Recommendations were made

The study results were presented by the research team to the Myrtle Beach Area Golf Course Owners Association at a golf owners’ conference. The following recommendations were made.

  • The opportunities for offering discounts in the PassPort program are, in descending order of potential value: shopping, restaurants and attractions.
  • Since a majority of PassPort owners who were either residents or visitors did not indicate they either sometimes or always go to any of the attractions, this category was not recommended by the research team for discount offers. The lack of a broad appeal indicates no interest.
  • Discounts for steakhouses and seafood restaurants were highly recommended by the research team for both visitor and resident PassPort members. This recommendation was based on high percentages of both segments saying they would either sometimes or always visit a steakhouse or seafood restaurant. These discounts were offered through PassPort at the following restaurants: Aspen Grille (25 percent), Blue Crab (25 percent), Bovine’s Steak House (25 percent), Collectors Cafe (25 percent), Divine Fish House (25 percent), Divine Prime (25 percent), Ruth’s Chris (25 percent), T-Bones Steak House (25 percent), Parson’s Table (25 percent) and Thoroughbreds Restaurant (25 percent).
  • Discounts at retail shopping outlets were also recommended by the research team, but were confined to golf shops. Merchandise discounts were made available through PassPort for members and guests at most pro shops (10 percent), Golf Dimensions (10 percent) and Callaway Performance Center (10 percent). The size of the discounts and the specific offers for restaurants and retail golf shops were a function of the other discounts available through Web offers like CouponCrab.com and GolfHoliday.com as well as the willingness of the restaurants and retail outlets to add PassPort to their accepted discounts. The recommended goal was to have discounts as unique to PassPort as possible and to have them as large as possible. Since Pro Shops, Golf Dimensions and the Callaway Performance Center operate on a small margin, their discounts were less than restaurants.

Utilization has been high

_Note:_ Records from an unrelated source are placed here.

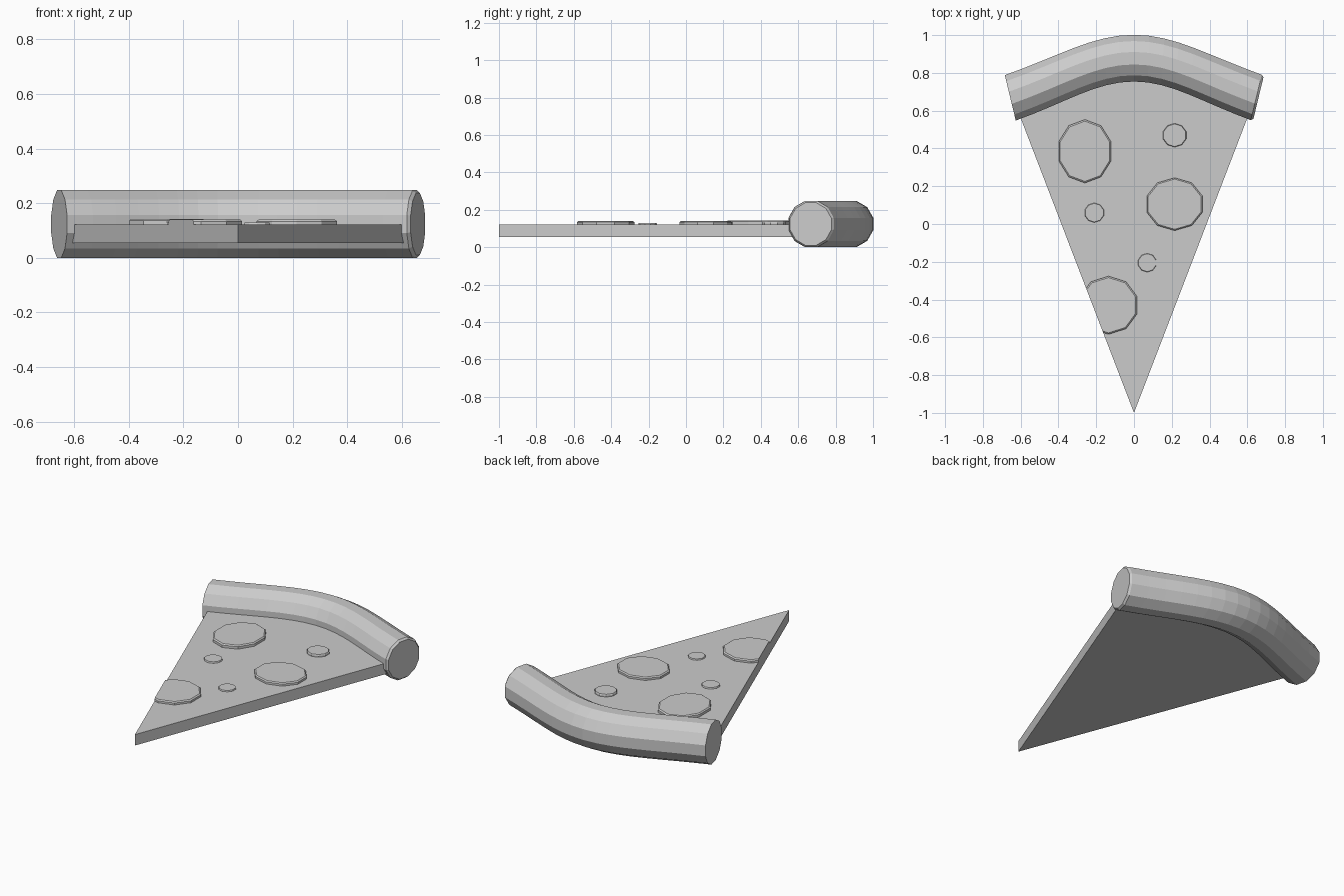
import bpy, bmesh, math
from mathutils import Vector

if "Cube" in bpy.data.objects:
    bpy.data.objects.remove(bpy.data.objects["Cube"])


def finish(bm, name):
    bmesh.ops.recalc_face_normals(bm, faces=bm.faces)
    mesh = bpy.data.meshes.new(name)
    bm.to_mesh(mesh)
    bm.free()
    obj = bpy.data.objects.new(name, mesh)
    bpy.context.collection.objects.link(obj)
    return obj


def path(s):
    """Crust centre and outward direction for s in -1..1."""
    t, side = abs(s), (1 if s >= 0 else -1)
    pts = [(0, .878), (.21, .878), (.38, .765), (.655, .668)]
    w = [(1-t)**3, 3*t*(1-t)**2, 3*t*t*(1-t), t**3]
    x = side * sum(a * p[0] for a, p in zip(w, pts))
    y = sum(a * p[1] for a, p in zip(w, pts))
    ang = math.radians(13.6) * s
    return Vector((x, y, .124)), Vector((math.sin(ang), math.cos(ang), 0))


# Crust: twelve-sided tube swept along the curved back edge
bm = bmesh.new()
SIDES, STEPS, R = 12, 16, .128
stations = [(-1 + 2 * i / STEPS, 1, 0) for i in range(STEPS)]
stations += [(1, 1, -.008), (1, .92, .004)]   # small rounded rim at one end
rings = []
for s, scale, push in stations:
    c, d = path(s)
    c = c + Vector((d.y, -d.x, 0)) * push
    ring = []
    for k in range(SIDES):
        a = 2 * math.pi * (k + .5) / SIDES
        ring.append(bm.verts.new(
            c + (d * math.cos(a) + Vector((0, 0, 1)) * math.sin(a)) * R * scale))
    rings.append(ring)
for a, b in zip(rings, rings[1:]):
    for k in range(SIDES):
        n = (k + 1) % SIDES
        bm.faces.new((a[k], a[n], b[n], b[k]))
bm.faces.new(rings[0])
bm.faces.new(rings[-1])
finish(bm, "crust")

# Slice: thin wedge whose back edge is tucked inside the crust
SLOPE = .6 / 1.56
outline = [Vector((0, -1, .055)), Vector((.617, .605, .055))]
for i in range(7, -8, -1):
    c, d = path(i / 8)
    p = c - d * .07
    outline.append(Vector((p.x, p.y, .055)))
outline.append(Vector((-.617, .605, .055)))
bm = bmesh.new()
base = bm.faces.new([bm.verts.new(p) for p in outline])
top = bmesh.ops.extrude_face_region(bm, geom=[base], use_keep_orig=True)
bmesh.ops.translate(bm, vec=(0, 0, .067),
                    verts=[v for v in top["geom"] if isinstance(v, bmesh.types.BMVert)])
finish(bm, "slice")


# Toppings: low discs with slightly tapered tops, trimmed at the slice edges
def topping(name, x, y, rx, ry, z_top, sides):
    bm = bmesh.new()
    layers = []
    for z, k in ((.11, 1), (z_top - .006, 1), (z_top, .95)):
        layers.append([bm.verts.new((
            x + rx * k * math.cos(2 * math.pi * (i + .5) / sides),
            y + ry * k * math.sin(2 * math.pi * (i + .5) / sides), z))
            for i in range(sides)])
    for a, b in zip(layers, layers[1:]):
        for i in range(sides):
            n = (i + 1) % sides
            bm.faces.new((a[i], a[n], b[n], b[i]))
    bm.faces.new(layers[0])
    bm.faces.new(layers[-1])
    for side in (-1, 1):
        res = bmesh.ops.bisect_plane(
            bm, geom=bm.verts[:] + bm.edges[:] + bm.faces[:],
            plane_co=(0, -1, 0), plane_no=(side, -SLOPE, 0), clear_outer=True)
        cut = [e for e in res["geom_cut"] if isinstance(e, bmesh.types.BMEdge)]
        if cut:
            bmesh.ops.holes_fill(bm, edges=[e for e in bm.edges if e.is_boundary])
    finish(bm, name)


topping("pepperoni_back", -.26, .385, .145, .168, .143, 10)
topping("pepperoni_middle", .215, .105, .155, .14, .14, 10)
topping("pepperoni_front", -.135, -.43, .158, .154, .14, 10)
topping("small_topping_back", .215, .47, .065, .063, .137, 10)
topping("small_topping_middle", -.21, .06, .053, .052, .13, 10)
topping("small_topping_front", .07, -.205, .05, .05, .129, 10)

All of these special discounts have been made available and marketed on the enhanced owners’ Web site, myrtlebeachgolfpassport.com. Utilization has been high on the 81 courses represented on the Web site and the program may be expanded to include more restaurants and golf retail outlets if partners can be found.

Any affinity marketing program that increases the likelihood of golf vacations in Myrtle Beach and matches the desires of golfers to eat at restaurants and shop in golf shops is a benefit to everyone. The economic benefit to the state and local community by visitors holding PassPort cards exceeds the cost of the affinity marketing program. The South Carolina Golf Course Owners Association estimates $1 billion was spent off-course by visitors who played golf on one or more of the 79 golf courses in Myrtle Beach. That off-course spending is evidence of the significant impact of improvements in the PassPort affinity marketing program and the marketing research that supports development of new discounts benefiting both visiting and resident golfers.